After reading from above mentioned link regarding degree of parallelism:
If i am not wrongly understand that Worker Thread excutes on next available core of CPU. Number of Worker thread(s) can be configure using BackgroundJobServerOptions. Another question arise on my mind i.e. number of worker thread will be created on server start event.
Is it possible to create worker thread dynamically (i.e. when i need to perform job only then i create worker thread and on completion of task dispose the worker thread).
I am not facing any problem right now , i am just doing fesibility study of Hangfire and other Job scheduler to use in our web / desktop application. Till now, i found Hangfire and TPL is most appropriate candidate. Below mentioned are my checklist:
Should be scalable.
Should be configuration (i.e. Responsibility and Job can be added using config file, number of worker suld be equal to x = (Environment.ProcessorCount * 5) or x = (number of Jobs) configured whichever is less).
Robustness (i.e. ESB (Enterprise Service Bus) compatible, Other systems, in an enterprise, can use for background job processing seamlessly)
Testable framework (i.e using of Mocking and IoC for Jobs / Responsibilities).
Hope this will give you more appropriate detail regarding what i am looking for.
I would advise that you come up with a series of typical scenarios that you think you will need in your project as I think you will then find it easier to compare different frameworks and libraries.
The reason why I ask is because Hangfire and the TPL are both aimed at solving different problems. Hangfire is designed to handle persisted job queuing and distributed processing while the TPL is more typically aimed at performing ad-hoc parallel processing on the same machine.
I can go through your checklist and give some indication on each point and make some assumptions, but like I say the two are not entirely comparable.
Both are scalable. The TPL parallelises tasks by either executing them sequentially or on a threadpool that is proportional in size to the number of cores - In this case you are ultimately limited by the number of cores that you have. Hangfire processes tasks both across cores within a single machine and also across multiple servers - In this case you are limited by both the number of cores / machines and the performance of the job storage engine / database / Redis. Whether or not one or the other is suitable depends upon what you intend to do.
Number of workers is adjustable for both, but I don’t quite understand why you would want to adjust the number of workers to be related to the number of jobs - Surely this is a variable number ? If you have more workers than jobs, they will just sit idle, periodically checking for new jobs.
This is somewhat covered under point #1, to answer this further you would need to know what your exact requirements are for this. I think the only way to truly know is to benchmark it with a representative workload. On a single machine, the TPL is likely to be more performance but Hangfire can scale out across a server farm if need be.
Hangfire is designed around robustness and guarantees that your jobs will be run at least once. The TPL does not offer persistence or robustness of jobs unless you write this part yourself. You are likely to end up writing something similar to what Hangfire does in order to make TPL job processing robust.
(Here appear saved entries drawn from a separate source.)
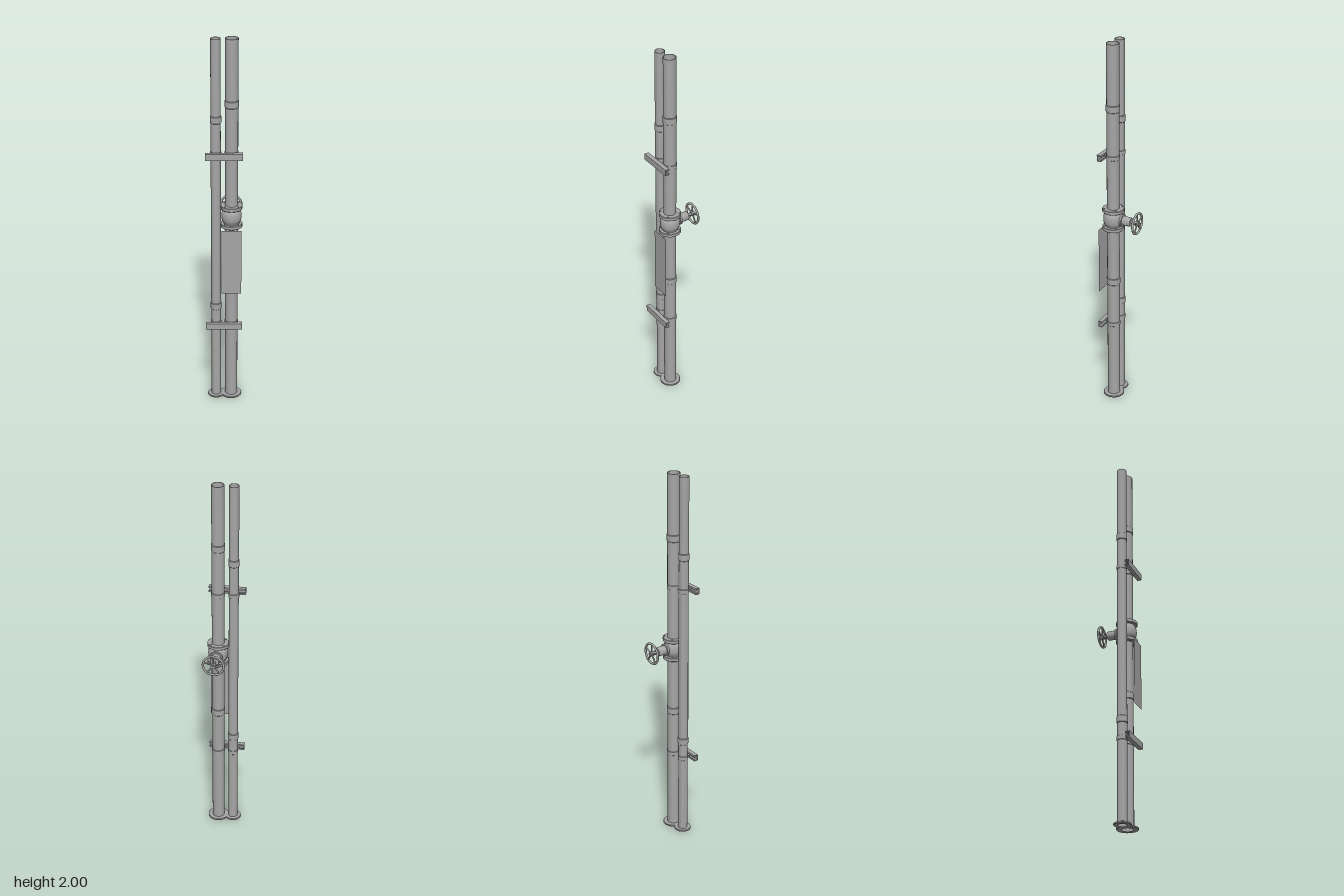
import * as THREE from 'three';
import { toCreasedNormals } from 'three/addons/utils/BufferGeometryUtils.js';

const steel = new THREE.MeshStandardMaterial({ color: 0xa6a6a6 });
steel.name = 'grey steel';
const sheet = steel.clone();
sheet.name = 'grey sheet';
sheet.side = THREE.DoubleSide;

const BIG = { name: 'mainPipe', x: 0.035, z: 0.045, r: 0.033, inner: 0.030, flange: 0.056, couplings: [0.70, 1.665] };
const SMALL = { name: 'sidePipe', x: -0.045, z: 0.049, r: 0.0255, inner: 0.0235, flange: 0.045, couplings: [0.545, 1.585] };
const STRUTS = [0.445, 1.403];
const VALVE_Y = 1.06;

export function createModel() {
  const model = new THREE.Group();
  model.name = 'pipeAssembly';

  const add = (parent, name, geometry, x = 0, y = 0, z = 0) => {
    const mesh = new THREE.Mesh(geometry, steel);
    mesh.name = name;
    mesh.position.set(x, y, z);
    parent.add(mesh);
    return mesh;
  };
  // Turned part from [radius, height] pairs, listed upward on the outside
  const turned = (points, sides = 16) => toCreasedNormals(
    new THREE.LatheGeometry(points.map(([r, y]) => new THREE.Vector2(r, y)), sides), 0.6);
  // Ring with a bevelled rim, centred on its height
  const ring = (inner, outer, h, b, sides = 16) => turned([
    [inner, -h / 2], [outer - b, -h / 2], [outer, -h / 2 + b], [outer, h / 2 - b],
    [outer - b, h / 2], [inner, h / 2], [inner, -h / 2]], sides);
  const rod = (r, length, sides = 12) => new THREE.CylinderGeometry(r, r, length, sides);

  // Two upright hollow pipes with base flanges, couplings and clamps
  for (const p of [BIG, SMALL]) {
    const pipe = new THREE.Group();
    pipe.name = p.name;
    pipe.position.set(p.x, 0, p.z);
    model.add(pipe);
    add(pipe, 'tube', turned([[p.inner, 0], [p.r, 0], [p.r, 2], [p.inner, 2], [p.inner, 0]]));
    add(pipe, 'baseFlange', ring(p.inner, p.flange, 0.01, 0.002), 0, 0.005, 0);
    for (const y of p.couplings) add(pipe, 'coupling', ring(p.inner + 0.001, p.r + 0.003, 0.038, 0.003), 0, y, 0);
    for (const y of STRUTS) {
      add(pipe, 'clampBand', ring(p.inner + 0.001, p.r + 0.0025, 0.022, 0.001), 0, y, 0);
      const length = 0.09 - p.z - p.r;
      add(pipe, 'clampBolt', rod(0.007, length, 6), 0, y, p.r + length / 2).rotation.x = Math.PI / 2;
    }
  }

  // Channel struts across the pipes, open towards them
  const channel = new THREE.Shape([
    [0.0115, -0.017], [0.0115, 0.017], [-0.0115, 0.017], [-0.0115, 0.008], [-0.006, 0.008],
    [-0.006, 0.013], [0.0075, 0.013], [0.0075, -0.013], [-0.006, -0.013], [-0.006, -0.008],
    [-0.0115, -0.008], [-0.0115, -0.017],
  ].map(([z, y]) => new THREE.Vector2(-z, y)));
  const strutGeometry = new THREE.ExtrudeGeometry(channel, { depth: 0.19, bevelEnabled: false })
    .translate(0, 0, -0.095).rotateY(Math.PI / 2);
  for (const y of STRUTS) add(model, 'strut', strutGeometry, -0.004, y, 0.096);

  // Gate valve on the main pipe
  const valve = new THREE.Group();
  valve.name = 'valve';
  valve.position.set(BIG.x, VALVE_Y, BIG.z);
  model.add(valve);
  add(valve, 'valveBody', turned([
    [0.031, -0.045], [0.040, -0.045], [0.041, -0.036], [0.047, -0.029], [0.051, -0.015], [0.052, 0],
    [0.051, 0.015], [0.047, 0.029], [0.041, 0.036], [0.040, 0.045], [0.031, 0.045]], 20));
  for (const s of [-1, 1]) {
    add(valve, 'valveFlange', ring(0.031, 0.057, 0.019, 0.002), 0, s * 0.05, 0);
    for (let i = 0; i < 4; i++) {
      const a = Math.PI / 4 + i * Math.PI / 2;
      add(valve, 'flangeBolt', rod(0.0045, 0.026, 6), 0.048 * Math.cos(a), s * 0.05, 0.048 * Math.sin(a));
    }
  }

  // Bonnet, stem and handwheel, built upright and laid to the rear
  const top = new THREE.Group();
  top.name = 'handwheelAssembly';
  top.rotation.x = -Math.PI / 2;
  valve.add(top);
  add(top, 'bonnetFlange', rod(0.032, 0.01, 16), 0, 0.054, 0);
  add(top, 'bonnet', turned([[0.024, 0.04], [0.024, 0.102], [0.022, 0.105], [0, 0.105]]));
  add(top, 'stem', rod(0.007, 0.054), 0, 0.127, 0);
  add(top, 'stemNut', rod(0.006, 0.008, 6), 0, 0.150, 0);
  add(top, 'wheelHub', rod(0.013, 0.019), 0, 0.139, 0);
  add(top, 'wheelRim', new THREE.TorusGeometry(0.054, 0.006, 8, 28).rotateX(Math.PI / 2), 0, 0.139, 0);
  for (let i = 0; i < 5; i++) {
    const a = i * Math.PI * 2 / 5 + Math.PI / 2;
    const spoke = add(top, 'wheelSpoke', rod(0.0042, 0.046, 8).rotateZ(Math.PI / 2),
      0.031 * Math.cos(a), 0.139, 0.031 * Math.sin(a));
    spoke.rotation.y = -a;
  }

  // Thin sheet hanging in front of the main pipe
  const plate = add(model, 'signPlate', new THREE.PlaneGeometry(0.103, 0.36), 0.034, 0.82, 0.104);
  plate.material = sheet;

  return model;
}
Ultimately both just run the methods you ask, so there’s no reason why your jobs can’t be fully testable using either system. Hangfire supports dependency injection containers out of the box but the TPL would require you to handle this yourself.